**Task instructions**
The copy you return should hold every record below word for word and no images.

**Supplied data**
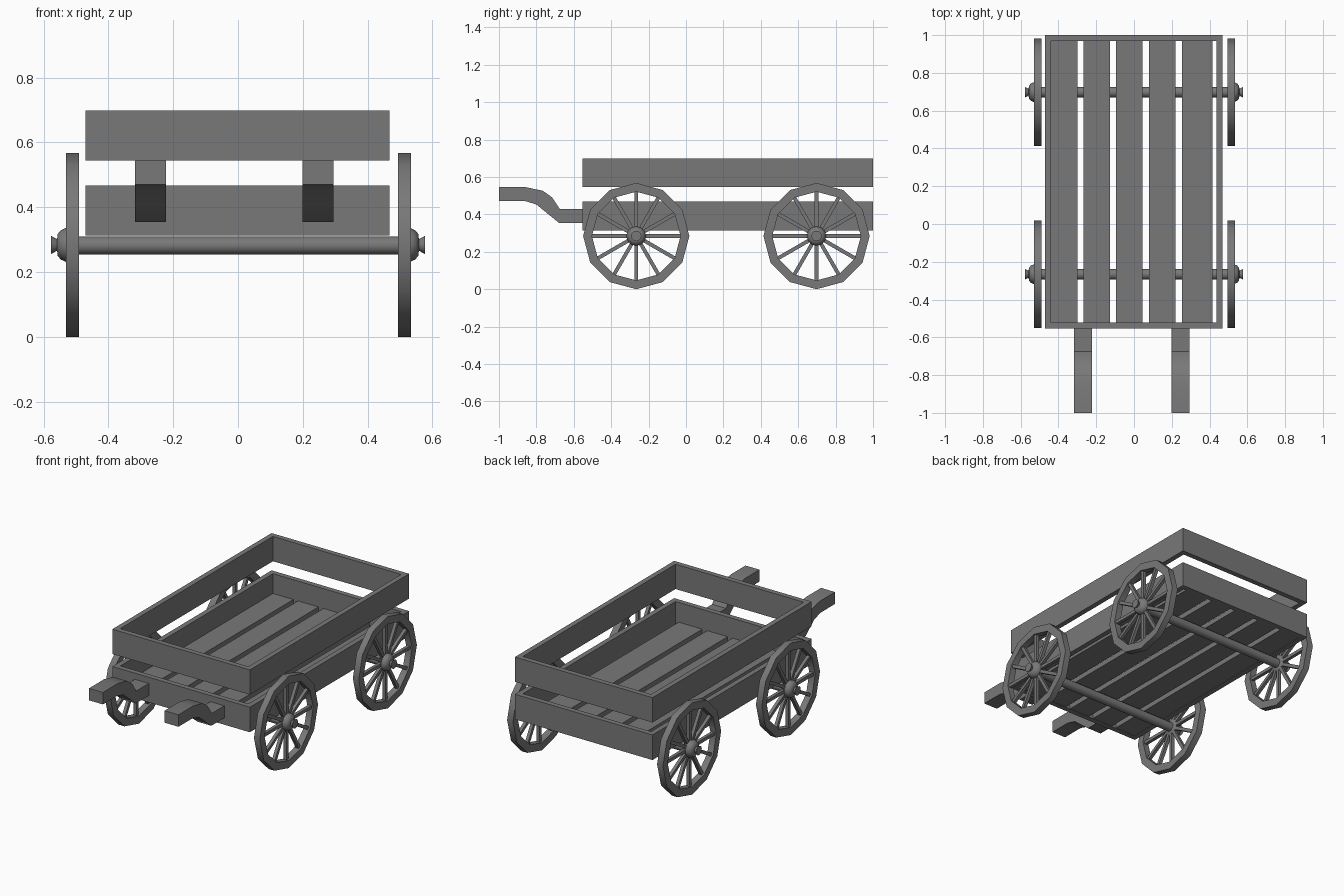
import bpy, bmesh
from math import sin, cos, tau, radians
from mathutils import Matrix, Vector

if "Cube" in bpy.data.objects:
    bpy.data.objects.remove(bpy.data.objects["Cube"])

wood = bpy.data.materials.new("dark_wood")
wood.diffuse_color = (0.19, 0.19, 0.19, 1)
wood.use_nodes = True
wood.node_tree.nodes["Principled BSDF"].inputs["Base Color"].default_value = wood.diffuse_color


def make(name, verts, faces, smooth=False):
    me = bpy.data.meshes.new(name)
    bm = bmesh.new()
    vs = [bm.verts.new(v) for v in verts]
    for f in faces:
        bm.faces.new([vs[i] for i in f])
    bmesh.ops.recalc_face_normals(bm, faces=bm.faces)
    bm.to_mesh(me)
    bm.free()
    me.materials.append(wood)
    ob = bpy.data.objects.new(name, me)
    bpy.context.collection.objects.link(ob)
    if smooth:
        bpy.ops.object.select_all(action='DESELECT')
        ob.select_set(True)
        bpy.context.view_layer.objects.active = ob
        bpy.ops.object.shade_smooth_by_angle(angle=radians(40))
    return ob


def ring(name, outer, inner, step, smooth=False):
    """Closed frame between two loops, extruded along step."""
    n = len(outer)
    s = Vector(step)
    loops = [[Vector(p) for p in outer], [Vector(p) + s for p in outer],
             [Vector(p) + s for p in inner], [Vector(p) for p in inner]]
    faces = [(a * n + i, a * n + (i + 1) % n, (a + 1) % 4 * n + (i + 1) % n, (a + 1) % 4 * n + i)
             for a in range(4) for i in range(n)]
    return make(name, sum(loops, []), faces, smooth)


def prism(name, pts, step, smooth=False):
    n = len(pts)
    s = Vector(step)
    verts = [Vector(p) for p in pts] + [Vector(p) + s for p in pts]
    faces = [tuple(range(n)), tuple(range(n, 2 * n))]
    faces += [(i, (i + 1) % n, n + (i + 1) % n, n + i) for i in range(n)]
    return make(name, verts, faces, smooth)


def rect(x0, x1, y0, y1, z):
    return [(x0, y0, z), (x1, y0, z), (x1, y1, z), (x0, y1, z)]


def circle(r, x, y, z, n=12):
    return [(x, y + r * cos(tau * i / n), z + r * sin(tau * i / n)) for i in range(n)]


def lathe(name, profile, y, z, n=12):
    """Turned part along x from (x, radius) pairs."""
    verts = sum([circle(r, x, y, z, n) for x, r in profile], [])
    m = len(profile)
    faces = [tuple(range(n)), tuple(range((m - 1) * n, m * n))]
    faces += [(a * n + i, a * n + (i + 1) % n, (a + 1) * n + (i + 1) % n, (a + 1) * n + i)
              for a in range(m - 1) for i in range(n)]
    return make(name, verts, faces, True)


# Side board frames
X0, X1, Y0, Y1, T = -0.471, 0.468, -0.553, 1.0, 0.032
for name, z0, z1 in (("lower_board_frame", 0.313, 0.468), ("upper_board_frame", 0.545, 0.698)):
    ring(name, rect(X0, X1, Y0, Y1, z0), rect(X0 + T, X1 - T, Y0 + T, Y1 - T, z0), (0, 0, z1 - z0))

# Floor slats
for x0, x1 in ((-0.44, -0.30), (-0.268, -0.128), (-0.094, 0.046), (0.08, 0.22), (0.254, 0.415)):
    prism("floor_slat", rect(x0, x1, Y0 + T, Y1 - T, 0.316), (0, 0, 0.03))

# Curved pull shafts
shaft = [(-1, .545), (-.855, .545), (-.765, .526), (-.715, .49), (-.675, .43), (-.54, .43),
         (-.54, .355), (-.68, .355), (-.745, .408), (-.80, .453), (-.86, .471), (-1, .471)]
for x in (-0.317, 0.199):
    prism("pull_shaft", [(x, y, z) for y, z in shaft], (0.095, 0, 0), True)

# Axles and wheels
ZC, R, RI = 0.284, 0.284, 0.237
for y in (-0.266, 0.698):
    lathe("axle", [(-0.50, 0.028), (0.50, 0.028)], y, ZC - 0.002)
    for s in (-1, 1):
        x = 0.002
        ring("wheel_rim", circle(R, x + s * 0.492, y, ZC), circle(RI, x + s * 0.492, y, ZC),
             (s * 0.04, 0, 0), True)
        lathe("wheel_hub", [(s * 0.495, 0.04), (s * 0.502, 0.05), (s * 0.532, 0.052), (s * 0.547, 0.045),
                            (s * 0.556, 0.034), (s * 0.558, 0.018), (s * 0.577, 0.028)], y, ZC)
        for i in range(12):
            spoke = prism("wheel_spoke", rect(-0.01, 0.01, -0.01, 0.01, 0.03), (0, 0, RI - 0.025))
            spoke.data.transform(Matrix.Translation((x + s * 0.512, y, ZC)) @ Matrix.Rotation(tau * i / 12, 4, 'X'))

**Completed task**
import bpy, bmesh
from math import sin, cos, tau, radians
from mathutils import Matrix, Vector

if "Cube" in bpy.data.objects:
    bpy.data.objects.remove(bpy.data.objects["Cube"])

wood = bpy.data.materials.new("dark_wood")
wood.diffuse_color = (0.19, 0.19, 0.19, 1)
wood.use_nodes = True
wood.node_tree.nodes["Principled BSDF"].inputs["Base Color"].default_value = wood.diffuse_color


def make(name, verts, faces, smooth=False):
    me = bpy.data.meshes.new(name)
    bm = bmesh.new()
    vs = [bm.verts.new(v) for v in verts]
    for f in faces:
        bm.faces.new([vs[i] for i in f])
    bmesh.ops.recalc_face_normals(bm, faces=bm.faces)
    bm.to_mesh(me)
    bm.free()
    me.materials.append(wood)
    ob = bpy.data.objects.new(name, me)
    bpy.context.collection.objects.link(ob)
    if smooth:
        bpy.ops.object.select_all(action='DESELECT')
        ob.select_set(True)
        bpy.context.view_layer.objects.active = ob
        bpy.ops.object.shade_smooth_by_angle(angle=radians(40))
    return ob


def ring(name, outer, inner, step, smooth=False):
    """Closed frame between two loops, extruded along step."""
    n = len(outer)
    s = Vector(step)
    loops = [[Vector(p) for p in outer], [Vector(p) + s for p in outer],
             [Vector(p) + s for p in inner], [Vector(p) for p in inner]]
    faces = [(a * n + i, a * n + (i + 1) % n, (a + 1) % 4 * n + (i + 1) % n, (a + 1) % 4 * n + i)
             for a in range(4) for i in range(n)]
    return make(name, sum(loops, []), faces, smooth)


def prism(name, pts, step, smooth=False):
    n = len(pts)
    s = Vector(step)
    verts = [Vector(p) for p in pts] + [Vector(p) + s for p in pts]
    faces = [tuple(range(n)), tuple(range(n, 2 * n))]
    faces += [(i, (i + 1) % n, n + (i + 1) % n, n + i) for i in range(n)]
    return make(name, verts, faces, smooth)


def rect(x0, x1, y0, y1, z):
    return [(x0, y0, z), (x1, y0, z), (x1, y1, z), (x0, y1, z)]


def circle(r, x, y, z, n=12):
    return [(x, y + r * cos(tau * i / n), z + r * sin(tau * i / n)) for i in range(n)]


def lathe(name, profile, y, z, n=12):
    """Turned part along x from (x, radius) pairs."""
    verts = sum([circle(r, x, y, z, n) for x, r in profile], [])
    m = len(profile)
    faces = [tuple(range(n)), tuple(range((m - 1) * n, m * n))]
    faces += [(a * n + i, a * n + (i + 1) % n, (a + 1) * n + (i + 1) % n, (a + 1) * n + i)
              for a in range(m - 1) for i in range(n)]
    return make(name, verts, faces, True)


# Side board frames
X0, X1, Y0, Y1, T = -0.471, 0.468, -0.553, 1.0, 0.032
for name, z0, z1 in (("lower_board_frame", 0.313, 0.468), ("upper_board_frame", 0.545, 0.698)):
    ring(name, rect(X0, X1, Y0, Y1, z0), rect(X0 + T, X1 - T, Y0 + T, Y1 - T, z0), (0, 0, z1 - z0))

# Floor slats
for x0, x1 in ((-0.44, -0.30), (-0.268, -0.128), (-0.094, 0.046), (0.08, 0.22), (0.254, 0.415)):
    prism("floor_slat", rect(x0, x1, Y0 + T, Y1 - T, 0.316), (0, 0, 0.03))

# Curved pull shafts
shaft = [(-1, .545), (-.855, .545), (-.765, .526), (-.715, .49), (-.675, .43), (-.54, .43),
         (-.54, .355), (-.68, .355), (-.745, .408), (-.80, .453), (-.86, .471), (-1, .471)]
for x in (-0.317, 0.199):
    prism("pull_shaft", [(x, y, z) for y, z in shaft], (0.095, 0, 0), True)

# Axles and wheels
ZC, R, RI = 0.284, 0.284, 0.237
for y in (-0.266, 0.698):
    lathe("axle", [(-0.50, 0.028), (0.50, 0.028)], y, ZC - 0.002)
    for s in (-1, 1):
        x = 0.002
        ring("wheel_rim", circle(R, x + s * 0.492, y, ZC), circle(RI, x + s * 0.492, y, ZC),
             (s * 0.04, 0, 0), True)
        lathe("wheel_hub", [(s * 0.495, 0.04), (s * 0.502, 0.05), (s * 0.532, 0.052), (s * 0.547, 0.045),
                            (s * 0.556, 0.034), (s * 0.558, 0.018), (s * 0.577, 0.028)], y, ZC)
        for i in range(12):
            spoke = prism("wheel_spoke", rect(-0.01, 0.01, -0.01, 0.01, 0.03), (0, 0, RI - 0.025))
            spoke.data.transform(Matrix.Translation((x + s * 0.512, y, ZC)) @ Matrix.Rotation(tau * i / 12, 4, 'X'))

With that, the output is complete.